The idea came from the aviation industry, where pilots, in whose hands many thousands of people are held each year, are thoroughly trained on flight simulators before they ever actually have the controls up in the air. “Instead of airplanes, our doctors work on a gall bladder, a damaged knee, hip replacement, open-heart surgery, neurosurgery. We can simulate anything.” The program can also be designed to create scenarios in which something unexpected occurs—say an allergic reaction to medication, or an unpredicted stroke while in surgery—and the reactions of the entire team are monitored. This way, the real-life contingencies of surgical procedures are encountered by a physician before any actual surgery on a live patient. “The whole model in medical education was ‘see, do, teach’. A kind of apprenticeship program,” says Dr. Qayumi. “But this is not enough. To prevent disaster in the ‘do’ stage was an extremely long and costly process. Now, here at the Centre, the ‘see’ phase is intact, but the ‘do’ phase means someone can perform 100 virtual procedures before doing anything on a live patient.” Part of the Centre’s mandate, understandably, is constant analysis of performance and, as Dr. Qayumi states, “The results are outstanding.” The world seems to agree.

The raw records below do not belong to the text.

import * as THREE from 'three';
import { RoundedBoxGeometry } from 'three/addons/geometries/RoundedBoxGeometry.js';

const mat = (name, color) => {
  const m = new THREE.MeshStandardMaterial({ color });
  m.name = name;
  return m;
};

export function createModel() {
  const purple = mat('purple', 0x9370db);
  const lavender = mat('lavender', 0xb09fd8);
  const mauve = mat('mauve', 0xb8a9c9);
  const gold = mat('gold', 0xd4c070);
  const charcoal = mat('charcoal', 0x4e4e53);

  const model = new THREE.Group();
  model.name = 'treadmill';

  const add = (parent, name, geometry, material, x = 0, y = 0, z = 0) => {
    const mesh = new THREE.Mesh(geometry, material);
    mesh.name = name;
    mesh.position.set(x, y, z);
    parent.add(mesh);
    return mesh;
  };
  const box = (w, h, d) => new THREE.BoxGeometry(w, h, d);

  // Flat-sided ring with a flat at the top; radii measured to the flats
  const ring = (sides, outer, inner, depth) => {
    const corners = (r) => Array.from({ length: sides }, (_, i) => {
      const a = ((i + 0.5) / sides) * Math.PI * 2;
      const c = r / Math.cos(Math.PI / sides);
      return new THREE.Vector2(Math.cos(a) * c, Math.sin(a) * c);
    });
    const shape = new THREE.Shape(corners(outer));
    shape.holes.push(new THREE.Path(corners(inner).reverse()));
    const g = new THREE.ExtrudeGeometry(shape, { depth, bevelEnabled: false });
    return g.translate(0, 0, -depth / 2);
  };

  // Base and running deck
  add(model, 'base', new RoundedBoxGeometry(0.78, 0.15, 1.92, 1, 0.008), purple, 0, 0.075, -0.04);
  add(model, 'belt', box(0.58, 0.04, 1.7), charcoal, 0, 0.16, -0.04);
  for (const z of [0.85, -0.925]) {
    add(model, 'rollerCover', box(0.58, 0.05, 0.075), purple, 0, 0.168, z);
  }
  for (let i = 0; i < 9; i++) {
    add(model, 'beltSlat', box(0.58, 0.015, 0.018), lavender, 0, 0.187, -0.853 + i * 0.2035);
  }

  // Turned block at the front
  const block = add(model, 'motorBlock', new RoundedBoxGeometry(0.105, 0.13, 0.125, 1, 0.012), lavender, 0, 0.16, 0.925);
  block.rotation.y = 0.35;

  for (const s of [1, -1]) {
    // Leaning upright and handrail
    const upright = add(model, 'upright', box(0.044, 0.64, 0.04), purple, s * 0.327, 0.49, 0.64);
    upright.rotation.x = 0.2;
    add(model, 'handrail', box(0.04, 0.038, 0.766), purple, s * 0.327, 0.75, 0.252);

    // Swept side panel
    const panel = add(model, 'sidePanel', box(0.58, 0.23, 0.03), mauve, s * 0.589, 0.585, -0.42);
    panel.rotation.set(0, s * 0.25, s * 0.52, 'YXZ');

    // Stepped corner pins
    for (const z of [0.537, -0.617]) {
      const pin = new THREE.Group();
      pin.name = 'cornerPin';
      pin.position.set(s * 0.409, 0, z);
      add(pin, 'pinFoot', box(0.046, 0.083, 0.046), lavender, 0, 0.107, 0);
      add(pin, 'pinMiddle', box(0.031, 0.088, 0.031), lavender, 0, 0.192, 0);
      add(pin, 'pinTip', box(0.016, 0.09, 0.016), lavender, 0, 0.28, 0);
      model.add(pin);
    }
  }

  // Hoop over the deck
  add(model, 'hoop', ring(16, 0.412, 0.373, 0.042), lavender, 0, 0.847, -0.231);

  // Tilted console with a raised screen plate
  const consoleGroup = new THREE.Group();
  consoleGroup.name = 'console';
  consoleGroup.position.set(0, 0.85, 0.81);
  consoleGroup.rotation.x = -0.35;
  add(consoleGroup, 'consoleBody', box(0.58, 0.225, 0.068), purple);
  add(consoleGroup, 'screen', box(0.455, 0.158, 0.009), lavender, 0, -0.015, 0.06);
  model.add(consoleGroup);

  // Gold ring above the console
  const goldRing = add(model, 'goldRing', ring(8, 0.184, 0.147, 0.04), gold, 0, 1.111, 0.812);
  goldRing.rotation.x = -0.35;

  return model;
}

A team from Karachi is doing an in-depth tour of the facility, joining the ranks of teams from Saudi Arabia, Europe, Asia and the United States. The Centre of Excellence is the first of its kind to be accredited by the American College of Surgeons, so the ripple effect from the Centre at VGH is brisk and deep. There is now an entity called the Canadian Network for Simulation in Healthcare. “We provide services to a lot of medical agencies outside of the University,” Dr. Qayumi acknowledges. It is a long way from the early nineties, when his ideas were considered radical, impractical, impossible to execute. But the results have been resoundingly positive. A mortality rate hovering around two per cent for surgical procedures, due to error, is rapidly becoming a thing of the past.
“Yes, touch. We will soon be able to palpate a tumour, for example. It will again change the whole course of surgical procedures.”
The team at the Centre is 46 strong, all University of British Columbia faculty. Dr. Qayumi speaks of them as “A whole team, outstanding, without whom I would be just another person standing on the side of the road.” A fascinating analogy, since he has witnessed many talented people being left behind, or cast aside, in parts of the world where the privilege of research and scientific excellence are not even possible.
The future is nigh: “Haptics are pretty much here. I would say a year, perhaps two at the most. And that will be yet another breakthrough.” Haptics: a technology in which not only visual realities are available, but the sense of touch as well. Touch? “Yes, touch. We will soon be able to palpate a tumour, for example. It will again change the whole course of surgical procedures. The reality of each procedure will be experienced by surgeons many, many times before they actually perform that specific procedure on a patient. It is a marvel. We know what we are looking for. And the research we do is vital.” It reduces what Dr. Qayumi terms the “time of threshold” for doctors to become surgeons, plying their skills on real patients. A comforting thought.
Technology evolves, and the Centre keeps abreast of it all, and in fact motivates some of it. To walk a few paces within the Centre is to witness a silent progression; these are not students, but seasoned practitioners of the knife, surgeons in the making who will not have the sense of trepidation and excitement their predecessors had. Instead, there will be a seasoned hand, a practised touch, as they move in to remove your appendix, stitch your lip, put a shunt in your brain, repair the faulty aorta. It is not Star Trek, exactly. It is reality, thanks in no small part to Dr. Karim Qayumi and his team.